### WHAT YOU SHOULD DO
Every entry below needs to be repeated exactly.

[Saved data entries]
%%
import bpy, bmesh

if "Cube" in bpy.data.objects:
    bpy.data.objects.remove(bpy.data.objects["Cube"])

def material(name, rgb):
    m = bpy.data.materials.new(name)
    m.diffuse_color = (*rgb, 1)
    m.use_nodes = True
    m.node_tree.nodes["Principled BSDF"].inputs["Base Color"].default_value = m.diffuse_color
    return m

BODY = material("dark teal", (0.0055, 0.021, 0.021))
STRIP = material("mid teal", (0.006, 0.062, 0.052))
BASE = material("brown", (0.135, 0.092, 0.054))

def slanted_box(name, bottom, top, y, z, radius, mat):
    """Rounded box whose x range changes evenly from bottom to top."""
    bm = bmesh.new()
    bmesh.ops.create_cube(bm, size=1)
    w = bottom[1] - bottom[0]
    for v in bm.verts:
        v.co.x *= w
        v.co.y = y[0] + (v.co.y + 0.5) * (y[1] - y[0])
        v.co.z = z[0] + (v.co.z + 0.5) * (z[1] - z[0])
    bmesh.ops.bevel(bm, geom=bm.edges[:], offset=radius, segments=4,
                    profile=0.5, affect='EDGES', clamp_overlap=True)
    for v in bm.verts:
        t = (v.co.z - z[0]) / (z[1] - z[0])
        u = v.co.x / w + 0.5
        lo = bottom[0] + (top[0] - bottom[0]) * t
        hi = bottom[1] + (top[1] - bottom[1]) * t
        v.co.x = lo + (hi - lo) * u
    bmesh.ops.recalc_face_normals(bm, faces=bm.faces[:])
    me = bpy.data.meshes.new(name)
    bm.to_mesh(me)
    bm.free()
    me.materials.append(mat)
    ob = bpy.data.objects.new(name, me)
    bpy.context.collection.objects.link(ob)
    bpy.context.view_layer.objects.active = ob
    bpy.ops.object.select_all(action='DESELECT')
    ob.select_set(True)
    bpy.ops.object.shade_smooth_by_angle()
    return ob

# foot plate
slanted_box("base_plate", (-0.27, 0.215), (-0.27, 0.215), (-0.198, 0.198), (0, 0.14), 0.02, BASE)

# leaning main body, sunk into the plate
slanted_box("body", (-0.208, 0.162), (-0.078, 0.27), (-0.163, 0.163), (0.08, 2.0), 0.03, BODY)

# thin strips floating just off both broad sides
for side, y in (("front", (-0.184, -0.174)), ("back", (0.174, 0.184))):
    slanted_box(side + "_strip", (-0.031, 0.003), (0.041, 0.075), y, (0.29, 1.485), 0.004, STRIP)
%%
### SOLUTION FOR THIS PROBLEM
import bpy, bmesh

if "Cube" in bpy.data.objects:
    bpy.data.objects.remove(bpy.data.objects["Cube"])

def material(name, rgb):
    m = bpy.data.materials.new(name)
    m.diffuse_color = (*rgb, 1)
    m.use_nodes = True
    m.node_tree.nodes["Principled BSDF"].inputs["Base Color"].default_value = m.diffuse_color
    return m

BODY = material("dark teal", (0.0055, 0.021, 0.021))
STRIP = material("mid teal", (0.006, 0.062, 0.052))
BASE = material("brown", (0.135, 0.092, 0.054))

def slanted_box(name, bottom, top, y, z, radius, mat):
    """Rounded box whose x range changes evenly from bottom to top."""
    bm = bmesh.new()
    bmesh.ops.create_cube(bm, size=1)
    w = bottom[1] - bottom[0]
    for v in bm.verts:
        v.co.x *= w
        v.co.y = y[0] + (v.co.y + 0.5) * (y[1] - y[0])
        v.co.z = z[0] + (v.co.z + 0.5) * (z[1] - z[0])
    bmesh.ops.bevel(bm, geom=bm.edges[:], offset=radius, segments=4,
                    profile=0.5, affect='EDGES', clamp_overlap=True)
    for v in bm.verts:
        t = (v.co.z - z[0]) / (z[1] - z[0])
        u = v.co.x / w + 0.5
        lo = bottom[0] + (top[0] - bottom[0]) * t
        hi = bottom[1] + (top[1] - bottom[1]) * t
        v.co.x = lo + (hi - lo) * u
    bmesh.ops.recalc_face_normals(bm, faces=bm.faces[:])
    me = bpy.data.meshes.new(name)
    bm.to_mesh(me)
    bm.free()
    me.materials.append(mat)
    ob = bpy.data.objects.new(name, me)
    bpy.context.collection.objects.link(ob)
    bpy.context.view_layer.objects.active = ob
    bpy.ops.object.select_all(action='DESELECT')
    ob.select_set(True)
    bpy.ops.object.shade_smooth_by_angle()
    return ob

# foot plate
slanted_box("base_plate", (-0.27, 0.215), (-0.27, 0.215), (-0.198, 0.198), (0, 0.14), 0.02, BASE)

# leaning main body, sunk into the plate
slanted_box("body", (-0.208, 0.162), (-0.078, 0.27), (-0.163, 0.163), (0.08, 2.0), 0.03, BODY)

# thin strips floating just off both broad sides
for side, y in (("front", (-0.184, -0.174)), ("back", (0.174, 0.184))):
    slanted_box(side + "_strip", (-0.031, 0.003), (0.041, 0.075), y, (0.29, 1.485), 0.004, STRIP)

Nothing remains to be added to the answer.